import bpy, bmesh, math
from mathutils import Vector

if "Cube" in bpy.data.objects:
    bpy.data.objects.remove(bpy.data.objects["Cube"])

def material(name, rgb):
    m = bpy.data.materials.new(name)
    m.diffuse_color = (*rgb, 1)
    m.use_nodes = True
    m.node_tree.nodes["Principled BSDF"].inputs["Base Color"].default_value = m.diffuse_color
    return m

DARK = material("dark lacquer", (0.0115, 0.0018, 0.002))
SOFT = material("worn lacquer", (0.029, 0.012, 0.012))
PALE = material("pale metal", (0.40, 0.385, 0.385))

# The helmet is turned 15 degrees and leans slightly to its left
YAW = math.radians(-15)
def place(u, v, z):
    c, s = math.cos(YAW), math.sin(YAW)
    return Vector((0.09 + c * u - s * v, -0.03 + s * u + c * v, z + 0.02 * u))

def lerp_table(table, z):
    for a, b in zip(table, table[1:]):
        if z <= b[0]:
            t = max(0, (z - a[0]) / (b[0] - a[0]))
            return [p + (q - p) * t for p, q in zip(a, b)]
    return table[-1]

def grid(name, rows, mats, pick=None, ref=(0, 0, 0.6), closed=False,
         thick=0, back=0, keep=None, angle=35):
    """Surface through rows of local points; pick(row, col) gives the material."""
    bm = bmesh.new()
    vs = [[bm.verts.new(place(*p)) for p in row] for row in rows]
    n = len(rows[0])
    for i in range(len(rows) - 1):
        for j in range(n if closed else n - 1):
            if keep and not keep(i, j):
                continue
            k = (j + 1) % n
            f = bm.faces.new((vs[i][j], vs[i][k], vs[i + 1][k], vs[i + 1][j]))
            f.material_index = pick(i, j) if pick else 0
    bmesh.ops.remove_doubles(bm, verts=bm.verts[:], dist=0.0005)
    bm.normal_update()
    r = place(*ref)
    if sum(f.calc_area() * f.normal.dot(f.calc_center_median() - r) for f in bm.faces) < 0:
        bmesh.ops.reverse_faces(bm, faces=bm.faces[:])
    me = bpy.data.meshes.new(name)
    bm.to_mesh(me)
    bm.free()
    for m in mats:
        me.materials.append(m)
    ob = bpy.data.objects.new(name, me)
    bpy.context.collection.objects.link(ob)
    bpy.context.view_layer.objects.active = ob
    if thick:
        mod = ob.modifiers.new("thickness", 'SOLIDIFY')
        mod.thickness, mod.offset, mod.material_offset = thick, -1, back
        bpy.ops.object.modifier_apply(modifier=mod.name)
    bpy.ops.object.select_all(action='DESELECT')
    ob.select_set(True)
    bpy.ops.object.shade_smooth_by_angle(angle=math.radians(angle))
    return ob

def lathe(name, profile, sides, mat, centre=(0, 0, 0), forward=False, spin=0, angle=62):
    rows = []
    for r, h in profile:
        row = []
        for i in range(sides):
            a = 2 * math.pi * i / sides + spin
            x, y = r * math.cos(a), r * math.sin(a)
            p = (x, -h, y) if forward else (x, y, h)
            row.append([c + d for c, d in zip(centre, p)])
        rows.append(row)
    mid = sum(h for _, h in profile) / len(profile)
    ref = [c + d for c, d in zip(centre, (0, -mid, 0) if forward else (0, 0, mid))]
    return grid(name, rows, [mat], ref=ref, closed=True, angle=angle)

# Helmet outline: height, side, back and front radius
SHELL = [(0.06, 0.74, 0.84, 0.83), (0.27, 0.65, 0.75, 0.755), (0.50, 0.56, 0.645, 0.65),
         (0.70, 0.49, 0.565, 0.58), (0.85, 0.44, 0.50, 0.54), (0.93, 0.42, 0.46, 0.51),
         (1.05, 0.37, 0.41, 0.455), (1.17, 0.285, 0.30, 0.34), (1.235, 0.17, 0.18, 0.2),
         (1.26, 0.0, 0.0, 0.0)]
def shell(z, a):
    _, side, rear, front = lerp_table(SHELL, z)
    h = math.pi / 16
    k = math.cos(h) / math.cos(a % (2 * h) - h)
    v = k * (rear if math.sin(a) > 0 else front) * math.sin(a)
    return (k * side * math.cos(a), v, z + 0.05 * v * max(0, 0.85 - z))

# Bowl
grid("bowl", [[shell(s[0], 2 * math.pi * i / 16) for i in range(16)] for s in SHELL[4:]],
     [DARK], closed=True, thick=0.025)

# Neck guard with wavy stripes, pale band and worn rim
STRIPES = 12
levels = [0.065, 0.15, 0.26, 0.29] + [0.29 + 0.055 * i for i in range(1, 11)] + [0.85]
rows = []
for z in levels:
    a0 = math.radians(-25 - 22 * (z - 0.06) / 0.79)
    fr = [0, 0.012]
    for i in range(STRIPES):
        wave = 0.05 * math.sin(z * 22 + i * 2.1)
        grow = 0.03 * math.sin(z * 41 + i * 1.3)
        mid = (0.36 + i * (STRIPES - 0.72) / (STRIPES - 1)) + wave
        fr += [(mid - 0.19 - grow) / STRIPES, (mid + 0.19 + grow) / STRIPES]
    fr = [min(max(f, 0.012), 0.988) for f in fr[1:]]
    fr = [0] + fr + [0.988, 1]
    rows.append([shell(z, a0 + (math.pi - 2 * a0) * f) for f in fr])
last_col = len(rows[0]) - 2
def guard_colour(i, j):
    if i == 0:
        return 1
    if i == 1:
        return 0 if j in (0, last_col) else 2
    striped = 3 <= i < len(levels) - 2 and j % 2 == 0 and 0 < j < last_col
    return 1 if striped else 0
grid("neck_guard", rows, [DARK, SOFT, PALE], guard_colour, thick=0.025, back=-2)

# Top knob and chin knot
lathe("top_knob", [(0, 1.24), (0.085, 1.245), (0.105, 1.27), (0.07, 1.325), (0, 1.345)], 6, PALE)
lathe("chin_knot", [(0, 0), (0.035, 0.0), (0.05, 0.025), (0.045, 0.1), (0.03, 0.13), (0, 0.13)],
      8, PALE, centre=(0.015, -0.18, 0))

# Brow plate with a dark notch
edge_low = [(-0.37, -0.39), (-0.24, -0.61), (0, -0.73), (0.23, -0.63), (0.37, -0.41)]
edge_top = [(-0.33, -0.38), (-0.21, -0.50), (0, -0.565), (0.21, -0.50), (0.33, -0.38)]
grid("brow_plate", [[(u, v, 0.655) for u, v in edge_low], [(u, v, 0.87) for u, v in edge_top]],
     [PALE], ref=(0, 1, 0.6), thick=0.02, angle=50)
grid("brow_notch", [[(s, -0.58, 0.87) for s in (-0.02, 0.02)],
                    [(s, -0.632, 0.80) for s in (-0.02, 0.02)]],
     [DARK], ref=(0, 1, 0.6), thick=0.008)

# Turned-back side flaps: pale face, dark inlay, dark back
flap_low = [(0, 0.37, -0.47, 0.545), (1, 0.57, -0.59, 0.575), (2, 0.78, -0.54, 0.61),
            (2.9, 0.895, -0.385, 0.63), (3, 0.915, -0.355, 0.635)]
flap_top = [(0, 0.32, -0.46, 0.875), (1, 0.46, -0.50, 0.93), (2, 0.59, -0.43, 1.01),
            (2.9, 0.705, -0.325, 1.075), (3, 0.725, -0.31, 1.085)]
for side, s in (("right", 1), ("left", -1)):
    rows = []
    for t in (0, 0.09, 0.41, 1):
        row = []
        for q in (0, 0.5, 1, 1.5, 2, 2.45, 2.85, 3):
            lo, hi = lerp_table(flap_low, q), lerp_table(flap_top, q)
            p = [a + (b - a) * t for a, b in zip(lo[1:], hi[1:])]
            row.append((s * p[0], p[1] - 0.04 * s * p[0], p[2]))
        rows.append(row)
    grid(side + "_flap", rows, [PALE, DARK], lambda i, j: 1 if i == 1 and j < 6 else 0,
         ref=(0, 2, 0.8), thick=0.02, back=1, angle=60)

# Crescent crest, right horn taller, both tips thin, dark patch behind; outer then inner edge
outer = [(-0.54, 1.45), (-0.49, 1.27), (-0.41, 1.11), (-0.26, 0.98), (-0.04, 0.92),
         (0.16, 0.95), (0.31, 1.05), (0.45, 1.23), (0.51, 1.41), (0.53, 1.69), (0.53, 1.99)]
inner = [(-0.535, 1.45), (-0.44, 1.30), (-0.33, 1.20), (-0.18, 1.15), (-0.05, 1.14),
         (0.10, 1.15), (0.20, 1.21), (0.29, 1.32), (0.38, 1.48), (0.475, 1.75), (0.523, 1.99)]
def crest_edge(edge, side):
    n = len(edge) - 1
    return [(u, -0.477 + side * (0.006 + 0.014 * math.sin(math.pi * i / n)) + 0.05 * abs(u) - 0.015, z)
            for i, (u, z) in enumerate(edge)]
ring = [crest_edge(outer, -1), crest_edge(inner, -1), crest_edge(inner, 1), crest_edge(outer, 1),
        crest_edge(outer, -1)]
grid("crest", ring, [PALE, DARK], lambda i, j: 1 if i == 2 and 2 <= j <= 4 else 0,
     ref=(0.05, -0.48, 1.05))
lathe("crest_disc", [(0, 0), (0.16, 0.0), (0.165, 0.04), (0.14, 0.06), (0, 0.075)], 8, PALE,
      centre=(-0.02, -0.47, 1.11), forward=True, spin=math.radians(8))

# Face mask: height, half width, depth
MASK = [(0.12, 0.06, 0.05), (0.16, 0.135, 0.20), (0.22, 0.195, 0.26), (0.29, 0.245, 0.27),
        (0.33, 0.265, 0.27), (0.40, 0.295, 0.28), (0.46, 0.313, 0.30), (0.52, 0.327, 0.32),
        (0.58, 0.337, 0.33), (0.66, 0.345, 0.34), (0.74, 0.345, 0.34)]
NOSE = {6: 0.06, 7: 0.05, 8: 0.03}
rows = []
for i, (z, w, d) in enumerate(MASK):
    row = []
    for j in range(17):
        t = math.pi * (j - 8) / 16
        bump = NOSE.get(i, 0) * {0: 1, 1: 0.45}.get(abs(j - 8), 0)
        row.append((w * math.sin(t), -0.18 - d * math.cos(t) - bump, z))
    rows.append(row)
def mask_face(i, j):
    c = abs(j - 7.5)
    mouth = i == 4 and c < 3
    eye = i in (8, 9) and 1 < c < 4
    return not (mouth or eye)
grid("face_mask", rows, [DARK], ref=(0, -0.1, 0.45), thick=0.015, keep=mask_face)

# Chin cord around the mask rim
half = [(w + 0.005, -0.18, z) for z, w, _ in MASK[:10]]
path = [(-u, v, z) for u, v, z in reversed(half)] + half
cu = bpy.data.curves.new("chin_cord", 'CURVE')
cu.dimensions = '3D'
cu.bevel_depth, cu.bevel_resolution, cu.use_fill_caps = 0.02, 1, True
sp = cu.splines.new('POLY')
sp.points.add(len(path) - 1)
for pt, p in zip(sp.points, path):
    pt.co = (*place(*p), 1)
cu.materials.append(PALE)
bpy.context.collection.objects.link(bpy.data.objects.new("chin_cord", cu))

.....

Exercise: Each line in the entries above, starting at the line with "return (k *" and ending at the line with "a0 = math.radians(-25", is to be printed exactly, and only those lines.

Expected answer:
    return (k * side * math.cos(a), v, z + 0.05 * v * max(0, 0.85 - z))

# Bowl
grid("bowl", [[shell(s[0], 2 * math.pi * i / 16) for i in range(16)] for s in SHELL[4:]],
     [DARK], closed=True, thick=0.025)

# Neck guard with wavy stripes, pale band and worn rim
STRIPES = 12
levels = [0.065, 0.15, 0.26, 0.29] + [0.29 + 0.055 * i for i in range(1, 11)] + [0.85]
rows = []
for z in levels:
    a0 = math.radians(-25 - 22 * (z - 0.06) / 0.79)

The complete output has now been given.